It takes a bit of coordination to reach, but a visit to the “Pearl of Posázaví” often makes for a memorable day trip that will set your trip to the Czech Republic apart from the rest. The castle is still owned by the family that built it in the 13th century, which became part of the UNESCO Intangible Cultural Heritage List in 2010. The site is especially known for its demonstrations of falconry and birds of prey training, which has been a family tradition for more than 4,000 years. Inside, there are several rooms with period furniture and decor from the Sternberg family’s rich history, as well as a series of 545 etchings from the time of the Thirty Years War.

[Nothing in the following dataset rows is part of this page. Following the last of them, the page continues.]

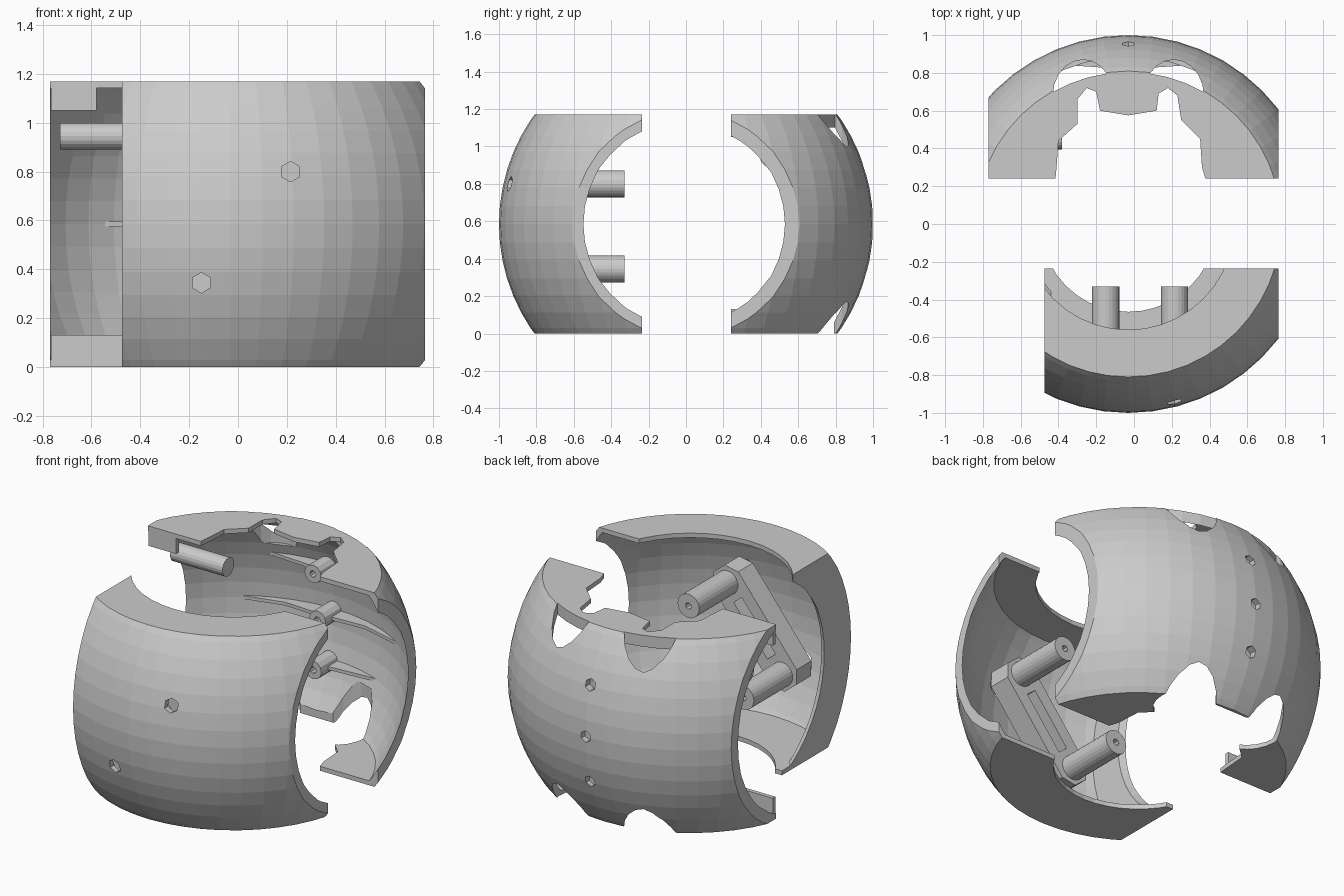
import bpy, bmesh, math
from mathutils import Matrix, Vector

if "Cube" in bpy.data.objects:
    bpy.data.objects.remove(bpy.data.objects["Cube"])

CX, CZ, TOP = -0.03, 0.585, 1.17      # sphere centre and flat top height


def make(name, bm):
    bmesh.ops.recalc_face_normals(bm, faces=bm.faces)
    me = bpy.data.meshes.new(name)
    bm.to_mesh(me)
    bm.free()
    ob = bpy.data.objects.new(name, me)
    bpy.context.collection.objects.link(ob)
    return ob


def ball(name, r):
    bm = bmesh.new()
    bmesh.ops.create_uvsphere(bm, u_segments=48, v_segments=32, radius=r)
    bmesh.ops.translate(bm, verts=bm.verts, vec=(CX, 0, CZ))
    return make(name, bm)


def box(name, x, y, z):
    bm = bmesh.new()
    bmesh.ops.create_cube(bm, size=1)
    for v in bm.verts:
        v.co = Vector([(a + b) / 2 + c * (b - a) for c, (a, b) in zip(v.co, (x, y, z))])
    return make(name, bm)


def rod(name, a, b, r, n=20):
    a, b = Vector(a), Vector(b)
    bm = bmesh.new()
    rot = (b - a).to_track_quat('Z', 'Y').to_matrix().to_4x4()
    bmesh.ops.create_cone(bm, cap_ends=True, segments=n, radius1=r, radius2=r,
                          depth=(b - a).length, matrix=Matrix.Translation((a + b) / 2) @ rot)
    return make(name, bm)


def prism(name, pts, lo, hi, upright=False):
    # outline in x,y extruded along z, or outline in x,z extruded along -y
    bm = bmesh.new()
    f = bm.faces.new([bm.verts.new((x, y, lo)) for x, y in pts])
    ext = bmesh.ops.extrude_face_region(bm, geom=[f])
    bmesh.ops.translate(bm, vec=(0, 0, hi - lo),
                        verts=[v for v in ext['geom'] if isinstance(v, bmesh.types.BMVert)])
    if upright:
        for v in bm.verts:
            v.co = (v.co.x, -v.co.z, v.co.y)
    return make(name, bm)


def boolean(ob, cutter, op='DIFFERENCE'):
    m = ob.modifiers.new(op, 'BOOLEAN')
    m.operation, m.object, m.solver = op, cutter, 'EXACT'
    bpy.context.view_layer.objects.active = ob
    bpy.ops.object.modifier_apply(modifier=m.name)
    bpy.data.objects.remove(cutter)


def clipped_ball(name, r, x, y, z):
    ob = ball(name, r)
    boolean(ob, box('clip', x, y, z), 'INTERSECT')
    return ob


def bite(x, lo, hi):
    pts = [(x + .16 * math.cos(t * math.tau / 20), .68 + .19 * math.sin(t * math.tau / 20))
           for t in range(20)]
    return prism('bite', pts, lo, hi)


slab = (.027, 1.143)

# front shell: thin wall, two flanges, thick left end
front = clipped_ball('front_shell', 1, (-.475, .765), (-2, -.235), (0, TOP))
boolean(front, clipped_ball('void', .968, (-.44, 2), (-2, 2), slab))
boolean(front, clipped_ball('void', .78, (-2, 2), (-2, 2), slab))
boolean(front, rod('opening', (CX, 0, .6), (CX, 0, 1.3), .56, 40))
boolean(front, rod('opening', (CX, 0, -.1), (CX, 0, .5), .465, 40))

# back shell: thin wall, flanges with a stepped inner outline
back = clipped_ball('back_shell', 1, (-.77, .765), (.24, 2), (0, TOP))
boolean(back, clipped_ball('void', .957, (-2, 2), (-2, 2), slab))
outline = [(-.43, .1), (-.41, .3), (-.4, .44), (-.3, .53), (-.3, .66), (-.25, .72), (-.2, .7),
           (-.18, .6), (-.03, .575), (.12, .6), (.13, .69), (.18, .72), (.23, .68), (.25, .55),
           (.35, .45), (.36, .3), (.42, .1)]
boolean(back, prism('opening', outline, -.1, 1.3))
for s in (-1, 1):
    x = CX + s * .24
    upper = bite(x, .95, 1.3)
    boolean(upper, rod('rim_keep', (CX, 0, .9), (CX, 0, 1.4), .805, 48))
    boolean(back, upper)
    boolean(back, bite(x, -.1, .25))
boolean(back, box('tongue_cut', (-.2, .14), (.5, .79), (-.1, .2)))

# hexagonal screw holes through the shells
pegs = [(.215, .80), (-.15, .345)]
boss_z = (.88, .585, .30)
for x, z in pegs:
    boolean(front, rod('hole', (x, -1.1, z), (x, -.88, z), .042, 6))
for z in boss_z:
    boolean(back, rod('hole', (CX, .9, z), (CX, 1.1, z), .035, 6))

# pegs on the front shell, each with a small hole in its tip
for x, z in pegs:
    peg = rod('front_peg', (x, -.88, z), (x, -.33, z), .072, 24)
    boolean(peg, rod('tip_hole', (x, -.42, z), (x, -.3, z), .02, 8))

# slanted slotted bracket joining the two pegs
top_peg, low_peg = Vector(pegs[0]), Vector(pegs[1])
d = (top_peg - low_peg).normalized()
n = Vector((-d.y, d.x))
mid = (top_peg + low_peg) / 2
cap = [p + s * (d * c + n * w) for p, s in ((top_peg, 1), (low_peg, -1))
       for c, w in ((.02, .11), (.09, .05), (.09, -.05), (.02, -.11))]
bracket = prism('peg_bracket', cap, .70, .84, upright=True)
slot = [mid + d * a + n * b for a, b in ((.18, .035), (.18, -.035), (-.18, -.035), (-.18, .035))]
boolean(bracket, prism('slot', slot, .6, .79, upright=True))

# screw bosses and thin curved ribs inside the back shell
for z, span in zip(boss_z, (.36, .53, .36)):
    k = math.sqrt(1 - (z - CZ) ** 2)
    boss = rod('back_boss', (CX, k - .2, z), (CX, k - .04, z), .055, 12)
    boolean(boss, rod('boss_hole', (CX, k - .3, z), (CX, k - .12, z), .02, 8))
    R = .96 * k
    outer = [(CX + span * t / 6, math.sqrt(R * R - (span * t / 6) ** 2)) for t in range(-6, 7)]
    inner = [(CX + span * t, y * k) for t, y in ((.5, .87), (.12, .86), (-.12, .86), (-.5, .87))]
    prism('back_rib', outer + inner, z - .01, z + .01)

# side pin and end tabs on the back shell
rod('side_pin', (-.73, .45, .945), (-.38, .45, .945), .055, 20)
box('upper_tab', (-.765, -.58), (.24, .265), (1.05, 1.16))
box('lower_tab', (-.765, -.45), (.24, .265), (.01, .13))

Czech castles tend to be very Gothic in nature, but other forms of architecture are represented all around the country. A good example is Hluboká Castle, just outside of České Budějovice. This romantic building is sometimes referred to as more of a chateau than a castle, but the Neo-Gothic construction and cream-colored exterior make many feel like they’ve been transported to the English countryside. This was due in part to the Schwarzenberg family, who claimed the property in the 19th century and redesigned not only the castle itself, but the grounds as well. Inside, visitors have access to a selection of 140 rooms, including the castle’s kitchen, which has preserved many pieces of the Schwarzenberg family’s original tools and equipment. The English-style gardens are especially lovely for walking through in the warmer months with hundreds of flora represented and imported from abroad.

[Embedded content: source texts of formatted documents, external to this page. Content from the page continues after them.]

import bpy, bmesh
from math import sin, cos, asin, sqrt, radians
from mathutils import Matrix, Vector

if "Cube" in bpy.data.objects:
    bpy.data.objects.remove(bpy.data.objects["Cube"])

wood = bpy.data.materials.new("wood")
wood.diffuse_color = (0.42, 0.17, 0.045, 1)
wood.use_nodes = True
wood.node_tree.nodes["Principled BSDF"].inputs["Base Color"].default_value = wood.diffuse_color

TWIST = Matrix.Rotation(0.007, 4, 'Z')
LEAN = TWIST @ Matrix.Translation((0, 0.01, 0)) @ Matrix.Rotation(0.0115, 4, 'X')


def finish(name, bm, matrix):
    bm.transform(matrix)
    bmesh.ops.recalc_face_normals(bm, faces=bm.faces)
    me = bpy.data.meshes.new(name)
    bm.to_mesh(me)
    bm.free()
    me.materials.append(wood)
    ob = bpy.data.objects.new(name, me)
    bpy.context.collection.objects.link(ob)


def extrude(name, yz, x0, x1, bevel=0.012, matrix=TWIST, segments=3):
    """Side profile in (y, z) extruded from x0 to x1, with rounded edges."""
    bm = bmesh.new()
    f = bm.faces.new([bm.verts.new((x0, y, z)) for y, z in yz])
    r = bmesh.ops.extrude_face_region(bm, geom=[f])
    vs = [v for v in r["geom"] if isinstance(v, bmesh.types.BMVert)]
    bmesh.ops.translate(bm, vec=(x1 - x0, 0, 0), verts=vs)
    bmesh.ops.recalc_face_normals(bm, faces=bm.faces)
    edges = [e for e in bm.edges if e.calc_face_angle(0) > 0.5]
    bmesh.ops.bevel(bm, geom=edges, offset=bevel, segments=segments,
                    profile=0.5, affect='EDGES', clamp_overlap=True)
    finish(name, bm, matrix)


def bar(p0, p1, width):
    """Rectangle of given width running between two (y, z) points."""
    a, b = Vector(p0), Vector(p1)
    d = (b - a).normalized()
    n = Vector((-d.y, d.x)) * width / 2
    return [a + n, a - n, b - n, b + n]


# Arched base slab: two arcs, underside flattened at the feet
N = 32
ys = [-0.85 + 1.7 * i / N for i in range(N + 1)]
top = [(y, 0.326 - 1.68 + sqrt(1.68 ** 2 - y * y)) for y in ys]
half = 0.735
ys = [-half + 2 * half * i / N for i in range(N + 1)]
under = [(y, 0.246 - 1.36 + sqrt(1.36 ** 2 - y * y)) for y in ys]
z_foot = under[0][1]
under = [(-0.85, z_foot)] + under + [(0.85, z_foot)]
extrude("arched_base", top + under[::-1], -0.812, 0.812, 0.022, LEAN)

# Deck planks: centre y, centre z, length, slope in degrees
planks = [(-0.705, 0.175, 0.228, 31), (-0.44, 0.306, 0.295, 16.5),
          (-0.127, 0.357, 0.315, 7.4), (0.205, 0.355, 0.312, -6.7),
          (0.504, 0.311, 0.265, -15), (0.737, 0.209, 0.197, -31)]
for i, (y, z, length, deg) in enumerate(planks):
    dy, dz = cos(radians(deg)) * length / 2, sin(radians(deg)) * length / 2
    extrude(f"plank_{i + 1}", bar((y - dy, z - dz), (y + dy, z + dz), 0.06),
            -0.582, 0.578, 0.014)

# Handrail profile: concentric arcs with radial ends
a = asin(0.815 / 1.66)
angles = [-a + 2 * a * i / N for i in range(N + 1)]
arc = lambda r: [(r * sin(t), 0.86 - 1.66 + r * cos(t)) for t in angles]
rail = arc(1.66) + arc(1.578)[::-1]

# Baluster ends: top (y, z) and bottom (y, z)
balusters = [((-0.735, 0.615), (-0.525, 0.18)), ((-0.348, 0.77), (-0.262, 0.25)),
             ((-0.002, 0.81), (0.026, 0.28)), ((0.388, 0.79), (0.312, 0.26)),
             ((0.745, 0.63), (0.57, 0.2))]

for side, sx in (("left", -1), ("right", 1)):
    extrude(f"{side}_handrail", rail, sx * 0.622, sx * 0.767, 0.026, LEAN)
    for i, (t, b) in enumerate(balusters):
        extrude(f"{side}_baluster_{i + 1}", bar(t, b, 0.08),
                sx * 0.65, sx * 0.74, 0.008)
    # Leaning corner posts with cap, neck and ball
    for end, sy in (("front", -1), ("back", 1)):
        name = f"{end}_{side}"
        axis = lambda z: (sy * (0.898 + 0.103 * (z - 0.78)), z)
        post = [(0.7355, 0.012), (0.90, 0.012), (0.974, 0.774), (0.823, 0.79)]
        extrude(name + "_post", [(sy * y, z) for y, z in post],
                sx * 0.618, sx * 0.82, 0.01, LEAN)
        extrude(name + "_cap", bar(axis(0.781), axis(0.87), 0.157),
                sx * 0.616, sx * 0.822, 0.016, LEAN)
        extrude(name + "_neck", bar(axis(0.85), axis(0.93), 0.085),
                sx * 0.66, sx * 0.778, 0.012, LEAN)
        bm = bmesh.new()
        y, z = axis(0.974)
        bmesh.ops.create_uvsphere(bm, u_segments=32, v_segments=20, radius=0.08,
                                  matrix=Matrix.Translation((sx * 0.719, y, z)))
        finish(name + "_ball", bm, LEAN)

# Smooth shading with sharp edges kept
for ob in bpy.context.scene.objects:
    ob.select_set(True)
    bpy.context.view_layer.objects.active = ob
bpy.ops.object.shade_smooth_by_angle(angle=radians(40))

Those traveling to Olomouc might take pleasure in a day trip to Bouzov Castle, considered to be one of the most romantic castles in the Moravian region. It’s not surprising; the current facade was modeled after the Austrian and German castles Archduke Eugene Habsburg grew up around. He redesigned Bouzov Castle in the 19th century, as well as furnished the inside, which is what visitors can see for themselves as they tour through the grounds and interior. The Archduke was always interested in the most modern facilities and housing technology, much of which is still used today (such as how the rooms of this massive castle were heated efficiently using an advanced piping system). Visitors can also see 15th- and 16th- century weaponry, and the Neo-Gothic chapel, an important part of the Archduke’s life while there.

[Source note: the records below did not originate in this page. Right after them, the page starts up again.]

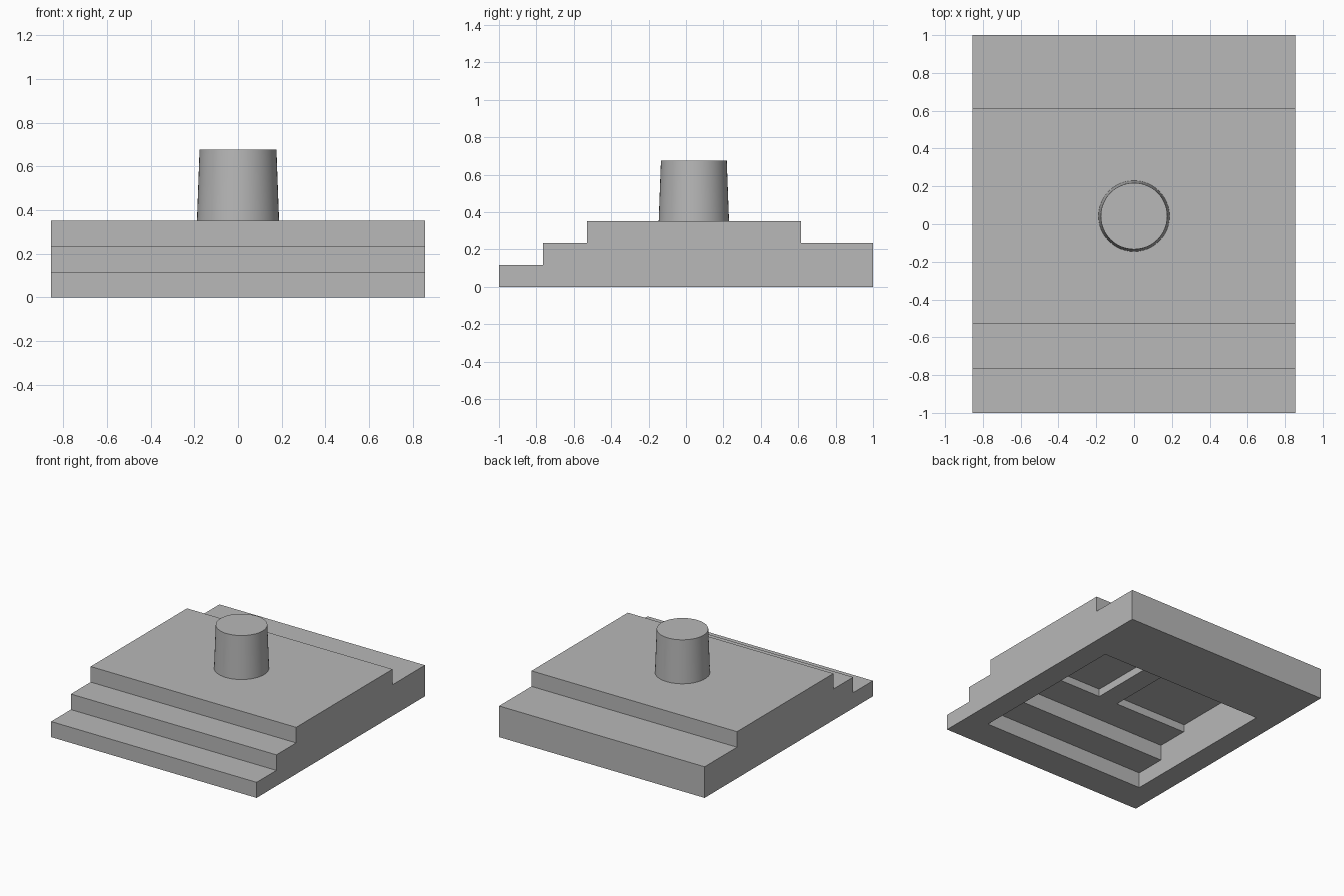
import bpy, bmesh, math
from mathutils import Matrix

cube = bpy.data.objects.get("Cube")
if cube:
    bpy.data.objects.remove(cube, do_unlink=True)

stone = bpy.data.materials.new("stone_grey")
stone.use_nodes = True
GREY = (0.48, 0.48, 0.48, 1)
stone.diffuse_color = GREY
stone.node_tree.nodes["Principled BSDF"].inputs["Base Color"].default_value = GREY

HALF_WIDTH = 0.855
STEP = 0.117            # height of one tier


def finish(bm, name):
    bmesh.ops.recalc_face_normals(bm, faces=bm.faces)
    mesh = bpy.data.meshes.new(name)
    bm.to_mesh(mesh)
    bm.free()
    mesh.materials.append(stone)
    obj = bpy.data.objects.new(name, mesh)
    bpy.context.collection.objects.link(obj)
    return obj


def extrude_profile(name, profile, x0, x1):
    """Extrude a closed (y, z) profile from x0 to x1."""
    bm = bmesh.new()
    face = bm.faces.new([bm.verts.new((x0, y, z)) for y, z in profile])
    result = bmesh.ops.extrude_face_region(bm, geom=[face])
    moved = [v for v in result["geom"] if isinstance(v, bmesh.types.BMVert)]
    bmesh.ops.translate(bm, verts=moved, vec=(x1 - x0, 0, 0))
    return finish(bm, name)


def cut(target, cutter):
    cutter.hide_render = True
    mod = target.modifiers.new("cut", 'BOOLEAN')
    mod.operation = 'DIFFERENCE'
    mod.solver = 'EXACT'
    mod.object = cutter
    bpy.context.view_layer.objects.active = target
    bpy.ops.object.modifier_apply(modifier=mod.name)
    bpy.data.objects.remove(cutter, do_unlink=True)


# Stepped base: two front steps, a platform and one back step
base = extrude_profile("stepped_base", [
    (-1, 0), (1, 0), (1, 2 * STEP), (0.615, 2 * STEP), (0.615, 3 * STEP),
    (-0.53, 3 * STEP), (-0.53, 2 * STEP), (-0.765, 2 * STEP),
    (-0.765, STEP), (-1, STEP)], -HALF_WIDTH, HALF_WIDTH)

# Stepped hollow in the underside
cut(base, extrude_profile("hollow_cutter", [
    (-0.76, -0.1), (0.505, -0.1), (0.505, 2 * STEP), (-0.525, 2 * STEP),
    (-0.525, STEP), (-0.76, STEP)], -0.685, 0.685))

# Two ceiling recesses with a rib left between them
for side in (-1, 1):
    cut(base, extrude_profile("recess_cutter", [
        (-0.28, 0.233), (0.51, 0.233), (0.51, 0.292), (-0.28, 0.292)],
        side * 0.08, side * 0.69))

# Tapered round post
bm = bmesh.new()
bmesh.ops.create_cone(bm, cap_ends=True, segments=48, radius1=0.188,
                      radius2=0.176, depth=0.326,
                      matrix=Matrix.Translation((0, 0.042, 0.513)))
post = finish(bm, "round_post")
bpy.ops.object.select_all(action='DESELECT')
post.select_set(True)
bpy.context.view_layer.objects.active = post
bpy.ops.object.shade_smooth_by_angle(angle=math.radians(30))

Kutna Hora might be the Bone Church in the Czech Republic, but Kost literally translates to “bone” in the national language. Travelers won’t find any spooky bone furnishings here however; the name allegedly comes from the strength of the walls, as hard as “bone” according to past residents. Kost Castle has remained a stronghold for centuries, thanks to the innovative security strategies put into place. The castle is located near several bodies of water, and in times of war, the castle guards would purposely flood the surrounding areas to create a moat-like system that kept enemies at bay. Today, visitors can take a tour of the castle as seen through a medieval lens, with character actors guiding them through the various rooms, including a medieval torture chamber. The castle had several owners over the years, which is why travelers can see several architectural styles represented, from medieval Gothic, Renaissance sgraffito, and more.